and the considerable value of blogs

To some anyway. CNET has an interesting report on an Internet research company’s stated intention to monitor positive and negative commentary about Super Bowl XXXIX adverts – $2.4 million price tag for a 30-second spot during the game this year – and sell their findings to the advertisers. Last year, an all-time high of 144 million Americans watched the Super Bowl, although how many were traumatised by the half-time show is still a source of concern (hat-tip Sheila)There is a quote in the middle of this ‘hoopla’ that could indicate a more serious side to this story –

“Blogs are a real-world temperature gauge as to what’s really going on out there,” said Tim Hanlon, senior vice president at advertising-media company Starcom IP. “You’ve got big media at one end and the citizen’s media at the other, and the collision between those diametrically opposed approaches to messaging will be very intriguing.”

It will be interesting to see if there are any further developments in this area.

But Intelliseek are not leaving anything to chance –

Intelliseek, via its site, plans to monitor the hoopla up to and surrounding the Super Bowl. The company also has recruited 50 enthusiastic bloggers to actively critique the commercials so that it can send a feed to its advertising clients.
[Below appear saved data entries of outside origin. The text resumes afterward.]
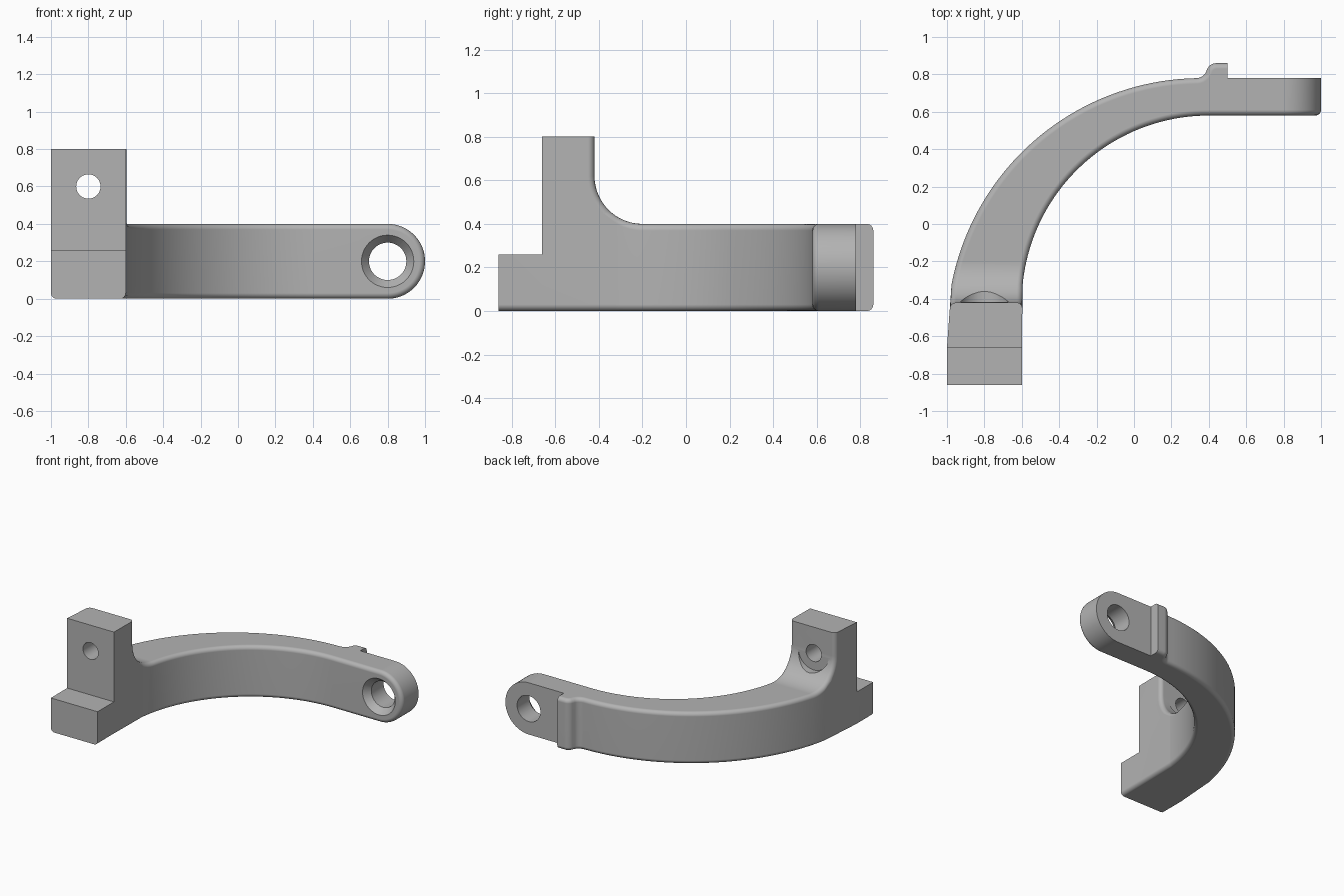
import bpy, bmesh, math
from mathutils import Vector, Matrix

if "Cube" in bpy.data.objects:
    bpy.data.objects.remove(bpy.data.objects["Cube"])

grey = bpy.data.materials.new("plain grey")
grey.use_nodes = True
grey.diffuse_color = (0.45, 0.45, 0.45, 1)
grey.node_tree.nodes["Principled BSDF"].inputs["Base Color"].default_value = grey.diffuse_color

HEIGHT, TAB_TOP, STEP = 0.4, 0.8, 0.26
TAB_FRONT, TAB_BACK = -0.66, -0.42
FILLET, ROUND = 0.22, 0.03
QUARTER = math.pi / 2


def inner_arc(a):
    return Vector((0.4 - math.cos(a), -0.42 + math.sin(a)))


def outer_arc(a):
    return Vector((0.36 - 1.36 * math.cos(a), -0.58 + 1.36 * math.sin(a)))


def inner_angle(y):
    return math.asin(y + 0.42)


def outer_angle(y):
    return math.asin((y + 0.58) / 1.36)


# Stations along the bracket: inner point, outer point, bottom z, top z
stations = []


def station(inner, outer, bottom=0.0, top=HEIGHT):
    stations.append((inner, outer, bottom, top))


# Foot block
for y in (-0.86, TAB_FRONT):
    station((-0.6, y), (-1, y), top=STEP)

# Fillet from the tab down to the arm; the sides stay flat in its steep part
steps, flat_steps = 16, 10
flat_end = TAB_BACK + FILLET * (1 - math.cos(QUARTER * flat_steps / steps))
inner_end = inner_arc(inner_angle(flat_end))
outer_end = outer_arc(outer_angle(flat_end))
for i in range(steps + 1):
    a = QUARTER * i / steps
    y = TAB_BACK + FILLET * (1 - math.cos(a))
    if i <= flat_steps:
        t = (y - TAB_FRONT) / (flat_end - TAB_FRONT)
        inner = Vector((-0.6, TAB_FRONT)).lerp(inner_end, t)
        outer = Vector((-1, TAB_FRONT)).lerp(outer_end, t)
    else:
        inner, outer = inner_arc(inner_angle(y)), outer_arc(outer_angle(y))
    station(inner, outer, top=TAB_TOP - 0.18 - FILLET * math.sin(a))

# Curved arm
a0, b0 = inner_angle(-0.2), outer_angle(-0.2)
b1 = math.acos(0.025 / 1.36)
for i in range(1, 37):
    t = i / 36
    station(inner_arc(a0 + (QUARTER - a0) * t), outer_arc(b0 + (b1 - b0) * t))

# Raised shoulder: two mirrored arcs, then a step down to the flat eye
radius, rise = 0.055, 0.08
turn = math.acos(1 - rise / (2 * radius))
half = radius * math.sin(turn)
for i in range(1, 13):
    if i <= 6:
        a = turn * i / 6
        x, y = radius * math.sin(a), radius * (1 - math.cos(a))
    else:
        a = turn * (12 - i) / 6
        x, y = 2 * half - radius * math.sin(a), rise - radius * (1 - math.cos(a))
    station((0.4 + 0.005 * i, 0.58), (0.335 + x, 0.78 + y))
station((0.48, 0.58), (0.5, 0.86))
station((0.52, 0.58), (0.5, 0.78))

# Round eye end
for i in range(17):
    a = QUARTER * i / 16
    x, h = 0.8 + 0.2 * math.sin(a), 0.2 * math.cos(a)
    station((x, 0.58), (x, 0.78), 0.2 - h, 0.2 + h)

# Skin the stations
bm = bmesh.new()
rows = []
for inner, outer, low, high in stations:
    rows.append([bm.verts.new((p[0], p[1], z))
                 for p, z in ((inner, low), (outer, low), (outer, high), (inner, high))])
bm.faces.new(rows[0])
for n, (a, b) in enumerate(zip(rows, rows[1:])):
    for k in range(4):
        m = (k + 1) % 4
        if n == 1 and k == 2:
            # Upright tab stands on this segment
            base = [a[2], a[3], b[3], b[2]]
            cap = [bm.verts.new((v.co.x, v.co.y, TAB_TOP)) for v in base]
            for j in range(4):
                q = (j + 1) % 4
                bm.faces.new((base[j], base[q], cap[q], cap[j]))
            bm.faces.new(cap)
        else:
            bm.faces.new((a[k], a[m], b[m], b[k]))
bmesh.ops.remove_doubles(bm, verts=bm.verts[:], dist=0.0001)
bmesh.ops.recalc_face_normals(bm, faces=bm.faces[:])
bmesh.ops.dissolve_limit(bm, angle_limit=math.radians(0.3),
                         verts=bm.verts[:], edges=bm.edges[:])


# Round the long edges; foot, tab top and eye back stay crisp
def is_rounded(edge):
    if len(edge.link_faces) != 2 or edge.calc_face_angle() < 0.6:
        return False
    mid = (edge.verts[0].co + edge.verts[1].co) / 2
    foot = mid.y < TAB_BACK - 0.01 and (mid.z > 0.01 or mid.y < -0.85)
    eye_back = mid.x > 0.49 and mid.y > 0.7
    return not (foot or eye_back or mid.z > TAB_TOP - 0.01)


bmesh.ops.bevel(bm, geom=[e for e in bm.edges if is_rounded(e)], offset=ROUND,
                offset_type='OFFSET', segments=4, profile=0.5, affect='EDGES',
                clamp_overlap=False, loop_slide=True)
bmesh.ops.recalc_face_normals(bm, faces=bm.faces[:])
mesh = bpy.data.meshes.new("curved_bracket")
bm.to_mesh(mesh)
bm.free()
mesh.materials.append(grey)
bracket = bpy.data.objects.new("curved_bracket", mesh)
bpy.context.collection.objects.link(bracket)
bpy.context.view_layer.objects.active = bracket
bracket.select_set(True)


# Holes are cut along y, from a front radius to a back radius
def cut_hole(name, x, z, front, back, r_front, r_back):
    cutter_bm = bmesh.new()
    place = Matrix.Translation((x, (front + back) / 2, z)) @ Matrix.Rotation(-QUARTER, 4, 'X')
    bmesh.ops.create_cone(cutter_bm, cap_ends=True, segments=48, radius1=r_front,
                          radius2=r_back, depth=back - front, matrix=place)
    cutter_mesh = bpy.data.meshes.new(name)
    cutter_bm.to_mesh(cutter_mesh)
    cutter_bm.free()
    cutter_mesh.materials.append(grey)
    cutter = bpy.data.objects.new(name, cutter_mesh)
    cutter.hide_render = True
    bpy.context.collection.objects.link(cutter)
    mod = bracket.modifiers.new(name, 'BOOLEAN')
    mod.operation, mod.solver, mod.object = 'DIFFERENCE', 'EXACT', cutter
    bpy.ops.object.modifier_apply(modifier=name)
    bpy.data.objects.remove(cutter)


cut_hole("eye_hole", 0.8, 0.2, 0.5, 0.9, 0.1, 0.1)
cut_hole("eye_countersink", 0.8, 0.2, 0.53, 0.63, 0.18, 0.1)
cut_hole("tab_spot_face", -0.8, 0.6, -0.418, -0.15, 0.13, 0.13)
cut_hole("tab_hole", -0.8, 0.6, -0.75, -0.3, 0.065, 0.065)

# Smooth shading with crisp edges
bpy.ops.object.shade_smooth_by_angle(angle=math.radians(30))
weighted = bracket.modifiers.new("even_shading", 'WEIGHTED_NORMAL')
weighted.keep_sharp = True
Just in case the bathroom breaks do win the battle over “couch time with the commercials” that is.